Travel Smart: Get Vaccinated
Make sure you are up to date on all recommended vaccinations before traveling abroad.
Some types of international travel, especially to developing countries and rural areas, may have higher health risks. These risks depend on a number of things including:
- Where you are traveling.
- Your activities while traveling.
- The state of your health.
- Your vaccination history.
Many vaccine-preventable diseases that have become rare in the United States, such as measles and pertussis, are still common in other parts of the world. Certain activities, such as attending crowded events, can increase the spread of infectious disease. No matter where you plan to go, you should get recommended vaccines to lower the chances for getting and spreading disease.
Pregnant Women Should Not Travel to an Area with Risk of Zika
Zika is spread mostly by the bite of an infected Aedes species mosquito. A pregnant woman can pass Zika to her fetus during pregnancy or around the time of birth. Also, a person with Zika can pass it to his or her sex partners. There is no vaccine to prevent Zika virus. A pregnant woman, even one without symptoms, can pass Zika to her developing fetus.
Zika infection during pregnancy can cause serious birth defects. Until we know more, CDC recommends that pregnant women not travel to any area with risk of Zika. If you must travel to an area with risk of Zika, talk to your doctor or other health care provider first and strictly follow steps to prevent mosquito bites and sexual transmission during and after your trip.
Plan Ahead to Vaccinate
Finding your vaccine records and getting all the vaccines you need may take some time. Talk with your health care professional when you begin to plan international travel. If your primary health care professional does not stock travel vaccines, you may need to visit a travel clinic to get the vaccines you need.
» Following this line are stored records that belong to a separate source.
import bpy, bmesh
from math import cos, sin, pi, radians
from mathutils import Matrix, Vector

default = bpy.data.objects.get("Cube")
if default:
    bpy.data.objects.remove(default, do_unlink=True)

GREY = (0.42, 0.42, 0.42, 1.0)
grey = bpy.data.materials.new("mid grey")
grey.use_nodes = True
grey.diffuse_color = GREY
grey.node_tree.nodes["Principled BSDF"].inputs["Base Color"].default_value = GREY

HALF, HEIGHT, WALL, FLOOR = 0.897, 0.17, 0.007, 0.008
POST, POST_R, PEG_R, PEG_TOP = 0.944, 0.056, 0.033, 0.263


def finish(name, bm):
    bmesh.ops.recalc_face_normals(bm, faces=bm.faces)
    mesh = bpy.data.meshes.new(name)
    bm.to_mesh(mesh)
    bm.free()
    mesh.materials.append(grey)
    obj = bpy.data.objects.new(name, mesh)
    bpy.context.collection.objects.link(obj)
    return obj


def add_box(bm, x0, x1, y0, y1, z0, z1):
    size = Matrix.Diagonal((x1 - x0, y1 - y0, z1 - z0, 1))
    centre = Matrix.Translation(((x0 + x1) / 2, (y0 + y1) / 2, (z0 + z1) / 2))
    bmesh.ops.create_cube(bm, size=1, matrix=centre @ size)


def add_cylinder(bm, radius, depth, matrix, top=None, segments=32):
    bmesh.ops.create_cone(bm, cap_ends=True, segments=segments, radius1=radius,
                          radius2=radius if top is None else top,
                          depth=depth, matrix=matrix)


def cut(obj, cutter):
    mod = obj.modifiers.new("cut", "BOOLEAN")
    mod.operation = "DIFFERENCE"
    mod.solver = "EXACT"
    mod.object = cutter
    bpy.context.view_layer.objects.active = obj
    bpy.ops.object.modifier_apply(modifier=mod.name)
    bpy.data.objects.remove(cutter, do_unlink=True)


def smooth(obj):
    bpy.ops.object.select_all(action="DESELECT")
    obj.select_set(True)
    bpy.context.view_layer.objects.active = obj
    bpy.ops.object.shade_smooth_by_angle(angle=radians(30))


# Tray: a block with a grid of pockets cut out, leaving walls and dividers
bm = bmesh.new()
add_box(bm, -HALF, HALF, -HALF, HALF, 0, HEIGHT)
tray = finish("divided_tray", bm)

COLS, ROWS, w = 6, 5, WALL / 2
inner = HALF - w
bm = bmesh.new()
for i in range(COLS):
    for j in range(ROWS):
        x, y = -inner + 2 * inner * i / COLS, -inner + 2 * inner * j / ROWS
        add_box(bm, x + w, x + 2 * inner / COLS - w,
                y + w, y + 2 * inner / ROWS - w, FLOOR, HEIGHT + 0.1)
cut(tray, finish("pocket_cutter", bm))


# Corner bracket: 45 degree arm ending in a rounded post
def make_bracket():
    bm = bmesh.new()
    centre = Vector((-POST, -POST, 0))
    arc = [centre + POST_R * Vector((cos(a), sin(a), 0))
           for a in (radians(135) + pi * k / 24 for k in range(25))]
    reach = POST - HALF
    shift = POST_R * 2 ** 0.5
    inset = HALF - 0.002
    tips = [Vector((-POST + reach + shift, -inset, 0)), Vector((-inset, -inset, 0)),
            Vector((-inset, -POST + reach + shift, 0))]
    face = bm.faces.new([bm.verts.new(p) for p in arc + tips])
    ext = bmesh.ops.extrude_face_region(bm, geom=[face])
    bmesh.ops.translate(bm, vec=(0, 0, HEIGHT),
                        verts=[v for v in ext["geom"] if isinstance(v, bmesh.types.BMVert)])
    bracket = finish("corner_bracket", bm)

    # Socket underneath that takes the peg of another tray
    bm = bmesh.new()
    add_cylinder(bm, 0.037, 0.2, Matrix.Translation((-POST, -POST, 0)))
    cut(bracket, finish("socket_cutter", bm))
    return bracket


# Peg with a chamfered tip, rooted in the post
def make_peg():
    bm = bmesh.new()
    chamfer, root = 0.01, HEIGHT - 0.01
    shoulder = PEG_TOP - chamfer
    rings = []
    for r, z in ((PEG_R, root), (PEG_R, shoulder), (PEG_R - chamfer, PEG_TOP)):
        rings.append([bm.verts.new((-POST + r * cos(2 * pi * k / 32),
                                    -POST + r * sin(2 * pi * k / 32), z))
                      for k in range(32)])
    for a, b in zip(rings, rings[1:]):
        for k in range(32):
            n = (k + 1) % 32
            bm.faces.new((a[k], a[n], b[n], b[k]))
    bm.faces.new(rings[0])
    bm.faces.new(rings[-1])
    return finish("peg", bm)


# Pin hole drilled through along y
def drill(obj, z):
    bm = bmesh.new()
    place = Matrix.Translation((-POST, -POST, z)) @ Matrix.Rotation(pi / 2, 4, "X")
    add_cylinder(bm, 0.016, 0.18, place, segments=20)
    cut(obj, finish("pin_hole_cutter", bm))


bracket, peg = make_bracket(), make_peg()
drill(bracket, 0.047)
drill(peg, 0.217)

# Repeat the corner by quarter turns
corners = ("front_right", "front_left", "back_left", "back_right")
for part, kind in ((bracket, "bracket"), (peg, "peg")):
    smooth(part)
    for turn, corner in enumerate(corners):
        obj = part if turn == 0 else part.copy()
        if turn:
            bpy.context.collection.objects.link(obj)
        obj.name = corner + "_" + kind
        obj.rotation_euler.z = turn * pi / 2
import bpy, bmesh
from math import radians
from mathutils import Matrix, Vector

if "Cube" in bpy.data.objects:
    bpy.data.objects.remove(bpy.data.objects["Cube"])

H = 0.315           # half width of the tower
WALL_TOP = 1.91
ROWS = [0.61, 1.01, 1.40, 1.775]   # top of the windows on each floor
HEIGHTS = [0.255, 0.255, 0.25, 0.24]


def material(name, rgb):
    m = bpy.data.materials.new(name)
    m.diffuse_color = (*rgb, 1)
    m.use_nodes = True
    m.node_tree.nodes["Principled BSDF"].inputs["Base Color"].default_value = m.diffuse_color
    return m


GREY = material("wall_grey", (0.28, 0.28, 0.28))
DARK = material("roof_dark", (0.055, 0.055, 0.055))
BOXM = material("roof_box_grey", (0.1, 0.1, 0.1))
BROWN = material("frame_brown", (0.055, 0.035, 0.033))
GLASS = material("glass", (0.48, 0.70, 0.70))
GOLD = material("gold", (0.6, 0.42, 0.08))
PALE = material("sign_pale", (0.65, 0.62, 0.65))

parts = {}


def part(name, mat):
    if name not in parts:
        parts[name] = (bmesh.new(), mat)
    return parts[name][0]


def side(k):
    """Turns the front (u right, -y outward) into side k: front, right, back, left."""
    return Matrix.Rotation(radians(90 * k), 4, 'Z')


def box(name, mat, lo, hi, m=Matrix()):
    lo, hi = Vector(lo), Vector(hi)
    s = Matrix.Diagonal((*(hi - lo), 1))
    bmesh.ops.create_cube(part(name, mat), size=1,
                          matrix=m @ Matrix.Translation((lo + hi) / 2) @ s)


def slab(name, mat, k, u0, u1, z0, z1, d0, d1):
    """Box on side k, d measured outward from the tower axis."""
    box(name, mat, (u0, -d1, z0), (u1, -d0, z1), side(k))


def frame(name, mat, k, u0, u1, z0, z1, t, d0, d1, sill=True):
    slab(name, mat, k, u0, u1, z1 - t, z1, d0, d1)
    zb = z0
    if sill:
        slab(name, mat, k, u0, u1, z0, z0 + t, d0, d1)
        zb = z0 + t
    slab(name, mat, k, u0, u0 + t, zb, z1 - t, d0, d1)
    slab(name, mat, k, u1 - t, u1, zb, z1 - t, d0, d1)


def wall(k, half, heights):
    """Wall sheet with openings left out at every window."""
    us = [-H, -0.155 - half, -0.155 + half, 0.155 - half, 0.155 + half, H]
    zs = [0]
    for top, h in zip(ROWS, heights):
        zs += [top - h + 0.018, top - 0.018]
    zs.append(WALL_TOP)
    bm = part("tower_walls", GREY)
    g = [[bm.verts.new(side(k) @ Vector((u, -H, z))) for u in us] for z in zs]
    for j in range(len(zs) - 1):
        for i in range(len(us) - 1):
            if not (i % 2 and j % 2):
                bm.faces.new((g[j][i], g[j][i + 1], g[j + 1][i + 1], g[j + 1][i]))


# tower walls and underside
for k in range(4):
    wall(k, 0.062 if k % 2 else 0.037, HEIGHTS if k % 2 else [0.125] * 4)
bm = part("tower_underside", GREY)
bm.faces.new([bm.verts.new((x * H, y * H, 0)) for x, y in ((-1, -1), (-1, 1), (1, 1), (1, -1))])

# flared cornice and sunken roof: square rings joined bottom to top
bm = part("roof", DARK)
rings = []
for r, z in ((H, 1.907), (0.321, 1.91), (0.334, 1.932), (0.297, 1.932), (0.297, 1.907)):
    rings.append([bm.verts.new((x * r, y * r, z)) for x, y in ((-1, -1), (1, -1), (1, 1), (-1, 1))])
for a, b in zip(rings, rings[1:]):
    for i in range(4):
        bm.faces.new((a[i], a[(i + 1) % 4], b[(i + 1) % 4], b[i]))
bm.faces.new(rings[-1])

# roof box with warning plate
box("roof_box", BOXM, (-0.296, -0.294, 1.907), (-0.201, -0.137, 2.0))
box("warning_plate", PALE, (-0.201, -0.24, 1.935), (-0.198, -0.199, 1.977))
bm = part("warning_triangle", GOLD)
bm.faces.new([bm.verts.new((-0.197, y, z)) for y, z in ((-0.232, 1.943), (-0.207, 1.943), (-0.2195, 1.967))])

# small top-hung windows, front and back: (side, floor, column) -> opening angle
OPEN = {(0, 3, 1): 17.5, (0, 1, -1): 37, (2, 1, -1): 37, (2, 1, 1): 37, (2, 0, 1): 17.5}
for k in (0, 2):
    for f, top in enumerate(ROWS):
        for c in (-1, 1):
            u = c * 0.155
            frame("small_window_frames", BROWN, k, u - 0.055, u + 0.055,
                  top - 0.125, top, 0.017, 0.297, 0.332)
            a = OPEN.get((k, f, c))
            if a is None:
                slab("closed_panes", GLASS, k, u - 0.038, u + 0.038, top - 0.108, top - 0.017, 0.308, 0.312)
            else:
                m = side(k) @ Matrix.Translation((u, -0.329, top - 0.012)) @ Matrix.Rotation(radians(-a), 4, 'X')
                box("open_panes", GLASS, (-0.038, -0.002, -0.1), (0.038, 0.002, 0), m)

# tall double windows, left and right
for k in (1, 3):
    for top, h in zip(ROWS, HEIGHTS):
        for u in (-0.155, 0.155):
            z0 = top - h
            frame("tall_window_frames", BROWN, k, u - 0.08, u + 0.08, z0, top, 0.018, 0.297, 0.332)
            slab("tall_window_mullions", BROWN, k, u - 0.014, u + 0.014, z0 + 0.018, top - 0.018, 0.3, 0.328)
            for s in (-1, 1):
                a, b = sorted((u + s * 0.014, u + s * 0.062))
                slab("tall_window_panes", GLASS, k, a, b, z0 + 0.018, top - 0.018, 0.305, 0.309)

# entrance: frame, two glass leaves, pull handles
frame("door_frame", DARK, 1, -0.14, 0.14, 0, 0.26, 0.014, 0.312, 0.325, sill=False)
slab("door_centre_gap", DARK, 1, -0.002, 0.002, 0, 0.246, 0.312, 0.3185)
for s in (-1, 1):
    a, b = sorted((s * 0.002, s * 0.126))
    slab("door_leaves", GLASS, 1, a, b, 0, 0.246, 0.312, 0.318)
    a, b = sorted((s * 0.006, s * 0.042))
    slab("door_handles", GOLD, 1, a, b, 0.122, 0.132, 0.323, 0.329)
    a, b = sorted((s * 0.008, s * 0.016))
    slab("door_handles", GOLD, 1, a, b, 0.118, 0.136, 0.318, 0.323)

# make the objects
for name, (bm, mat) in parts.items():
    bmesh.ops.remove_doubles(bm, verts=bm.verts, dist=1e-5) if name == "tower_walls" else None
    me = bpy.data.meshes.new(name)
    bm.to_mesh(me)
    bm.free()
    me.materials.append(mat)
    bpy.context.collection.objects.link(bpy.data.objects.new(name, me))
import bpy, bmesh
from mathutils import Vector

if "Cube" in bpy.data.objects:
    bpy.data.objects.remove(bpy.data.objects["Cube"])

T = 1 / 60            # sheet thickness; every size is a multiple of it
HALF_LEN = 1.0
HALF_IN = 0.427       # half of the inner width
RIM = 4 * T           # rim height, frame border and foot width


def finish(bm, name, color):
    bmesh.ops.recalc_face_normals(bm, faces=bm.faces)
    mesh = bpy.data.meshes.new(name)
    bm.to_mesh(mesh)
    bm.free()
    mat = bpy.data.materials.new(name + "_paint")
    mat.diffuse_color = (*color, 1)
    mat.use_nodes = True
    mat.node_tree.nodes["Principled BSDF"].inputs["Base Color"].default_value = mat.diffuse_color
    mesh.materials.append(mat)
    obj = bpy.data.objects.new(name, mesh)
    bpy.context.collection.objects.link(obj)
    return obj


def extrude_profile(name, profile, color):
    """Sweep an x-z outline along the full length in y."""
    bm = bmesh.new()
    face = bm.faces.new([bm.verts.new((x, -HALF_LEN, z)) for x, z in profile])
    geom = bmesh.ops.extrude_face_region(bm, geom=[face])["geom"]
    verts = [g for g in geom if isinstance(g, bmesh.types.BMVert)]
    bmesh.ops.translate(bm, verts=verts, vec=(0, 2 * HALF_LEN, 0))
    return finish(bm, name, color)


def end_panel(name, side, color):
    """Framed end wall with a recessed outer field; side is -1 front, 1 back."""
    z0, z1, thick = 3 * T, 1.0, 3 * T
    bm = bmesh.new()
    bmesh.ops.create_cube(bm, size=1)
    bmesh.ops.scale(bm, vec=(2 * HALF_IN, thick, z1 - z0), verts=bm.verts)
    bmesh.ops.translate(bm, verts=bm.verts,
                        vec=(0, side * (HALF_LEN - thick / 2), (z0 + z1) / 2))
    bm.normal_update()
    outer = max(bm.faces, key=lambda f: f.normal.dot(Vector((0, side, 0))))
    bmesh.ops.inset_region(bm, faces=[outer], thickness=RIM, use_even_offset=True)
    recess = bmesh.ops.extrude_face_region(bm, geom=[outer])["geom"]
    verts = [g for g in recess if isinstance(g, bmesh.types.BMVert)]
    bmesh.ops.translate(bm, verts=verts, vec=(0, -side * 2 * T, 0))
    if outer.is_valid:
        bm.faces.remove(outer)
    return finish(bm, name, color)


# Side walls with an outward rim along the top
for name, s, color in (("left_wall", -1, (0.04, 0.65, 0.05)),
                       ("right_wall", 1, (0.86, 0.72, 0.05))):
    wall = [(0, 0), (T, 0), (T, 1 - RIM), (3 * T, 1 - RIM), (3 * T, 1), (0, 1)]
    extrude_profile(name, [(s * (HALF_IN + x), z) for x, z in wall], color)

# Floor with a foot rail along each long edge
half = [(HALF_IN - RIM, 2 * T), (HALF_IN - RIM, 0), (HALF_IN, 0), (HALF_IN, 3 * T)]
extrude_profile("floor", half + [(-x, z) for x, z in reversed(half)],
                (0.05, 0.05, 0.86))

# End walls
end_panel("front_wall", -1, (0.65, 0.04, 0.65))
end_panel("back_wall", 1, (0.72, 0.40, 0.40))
- See your health care professional at least 4-6 weeks before any international travel. You may need this much time to complete a vaccine series, and your body needs time to build up immunity. Find out vaccine recommendations and requirements for your travel destination.
- Ask about routine vaccines when you talk to your health care professional about travel. Make sure you are up to date on your all recommended vaccines, such as MMR vaccine, before you travel.
- Check if the country you are traveling to requires proof of yellow fever vaccine. Only a registered provider can offer this vaccine, and you must get it at least 10 days before travel. You will need a stamped vaccine certificate as well. Find a Yellow Fever Vaccination Clinic.
- Get up to date on all your vaccinations. Take our quiz to find out which vaccines you might need.
- Learn about recommended travel vaccines and medicines you might need for your destination.
- Find the latest health updates for areas you plan to visit.
- Discover and learn about specific diseases that can affect you while traveling.
Other Tips to Travel Smart and Stay Healthy
Vaccination is the first step toward staying healthy while traveling. Here are other important ways to avoid illness:
- Be careful what you eat and drink. Follow these Food and Water Safety tips.
- Bugs (including mosquitoes, ticks, and some flies) can spread a number of diseases. Use insect repellent and learn other ways to Avoid Bug Bites.
- Wash your hands often with soap and water or alcohol-based hand sanitizer.
- Don’t touch animals, especially monkeys, dogs, and birds. Follow other tips to Be Safe Around Animals.
Measles and International Travel
Each year, unvaccinated travelers get measles and bring it home. This has sometimes led to outbreaks. The majority of measles cases brought into the United States come from U.S. residents who were traveling abroad.
Vaccination is the best protection against measles. Before going to a foreign country, make sure you and your family are immune to measles. Ask your doctor if anyone in your family needs MMR (measles-mumps-rubella) vaccine.
- Page last reviewed: May 22, 2017
- Page last updated: May 22, 2017
- Content source:
- National Center for Immunizations and Respiratory Diseases
- Page maintained by: Office of the Associate Director for Communication, Digital Media Branch, Division of Public Affairs